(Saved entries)
☆ ☆ ☆ ☆ ☆
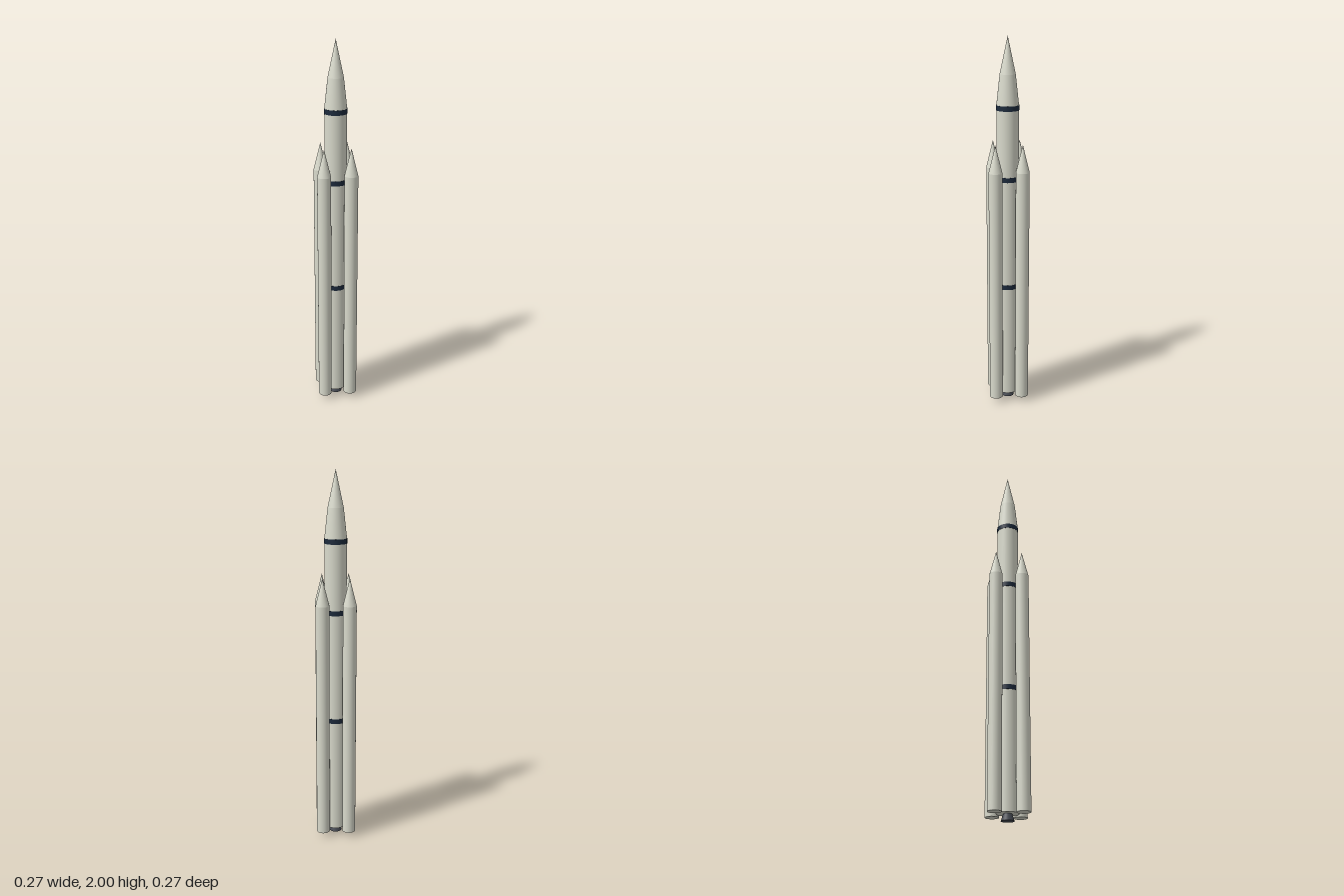
import * as THREE from 'three';

export function createModel() {
  const rocket = new THREE.Group();
  rocket.name = 'rocket';

  const material = (name, color) => {
    const m = new THREE.MeshStandardMaterial({ color });
    m.name = name;
    return m;
  };
  const white = material('warm white paint', 0xd9dacc);
  const navy = material('dark navy band', 0x1c2a3c);
  const metal = material('dark engine metal', 0x444850);

  // Upright cylinder or cone spanning y0 to y1
  const column = (parent, name, mat, rBottom, rTop, y0, y1, sides = 40, open = false) => {
    const geometry = new THREE.CylinderGeometry(rTop, rBottom, y1 - y0, sides, 1, open);
    const mesh = new THREE.Mesh(geometry, mat);
    mesh.name = name;
    mesh.position.y = (y0 + y1) / 2;
    parent.add(mesh);
    return mesh;
  };

  // Core stage and two-step nose
  column(rocket, 'coreBody', white, 0.058, 0.058, 0.035, 1.655);
  column(rocket, 'noseLower', white, 0.058, 0.041, 1.655, 1.81, 40, true);
  column(rocket, 'noseTip', white, 0.041, 0, 1.81, 2, 40, true);

  // Painted bands around the core
  [0.673, 1.27, 1.641].forEach((y, i) => {
    column(rocket, `band${i + 1}`, navy, 0.0595, 0.0595, y - 0.013, y + 0.013);
  });

  // Central engine bell
  column(rocket, 'engineNozzle', metal, 0.034, 0.022, 0, 0.035, 32);

  // Four strap-on boosters
  for (let i = 0; i < 4; i++) {
    const angle = (i * Math.PI) / 2;
    const booster = new THREE.Group();
    booster.name = `booster${i + 1}`;
    booster.position.set(Math.cos(angle) * 0.1, 0, Math.sin(angle) * 0.1);
    column(booster, 'boosterBody', white, 0.036, 0.036, 0.03, 1.315, 32);
    column(booster, 'boosterNose', white, 0.036, 0, 1.315, 1.46, 32, true);
    rocket.add(booster);
  }

  return rocket;
}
☆ ☆ ☆ ☆ ☆
Task prompt: Output each entry above word for word. The pictures stay out.

Exercise answer:
import * as THREE from 'three';

export function createModel() {
  const rocket = new THREE.Group();
  rocket.name = 'rocket';

  const material = (name, color) => {
    const m = new THREE.MeshStandardMaterial({ color });
    m.name = name;
    return m;
  };
  const white = material('warm white paint', 0xd9dacc);
  const navy = material('dark navy band', 0x1c2a3c);
  const metal = material('dark engine metal', 0x444850);

  // Upright cylinder or cone spanning y0 to y1
  const column = (parent, name, mat, rBottom, rTop, y0, y1, sides = 40, open = false) => {
    const geometry = new THREE.CylinderGeometry(rTop, rBottom, y1 - y0, sides, 1, open);
    const mesh = new THREE.Mesh(geometry, mat);
    mesh.name = name;
    mesh.position.y = (y0 + y1) / 2;
    parent.add(mesh);
    return mesh;
  };

  // Core stage and two-step nose
  column(rocket, 'coreBody', white, 0.058, 0.058, 0.035, 1.655);
  column(rocket, 'noseLower', white, 0.058, 0.041, 1.655, 1.81, 40, true);
  column(rocket, 'noseTip', white, 0.041, 0, 1.81, 2, 40, true);

  // Painted bands around the core
  [0.673, 1.27, 1.641].forEach((y, i) => {
    column(rocket, `band${i + 1}`, navy, 0.0595, 0.0595, y - 0.013, y + 0.013);
  });

  // Central engine bell
  column(rocket, 'engineNozzle', metal, 0.034, 0.022, 0, 0.035, 32);

  // Four strap-on boosters
  for (let i = 0; i < 4; i++) {
    const angle = (i * Math.PI) / 2;
    const booster = new THREE.Group();
    booster.name = `booster${i + 1}`;
    booster.position.set(Math.cos(angle) * 0.1, 0, Math.sin(angle) * 0.1);
    column(booster, 'boosterBody', white, 0.036, 0.036, 0.03, 1.315, 32);
    column(booster, 'boosterNose', white, 0.036, 0, 1.315, 1.46, 32, true);
    rocket.add(booster);
  }

  return rocket;
}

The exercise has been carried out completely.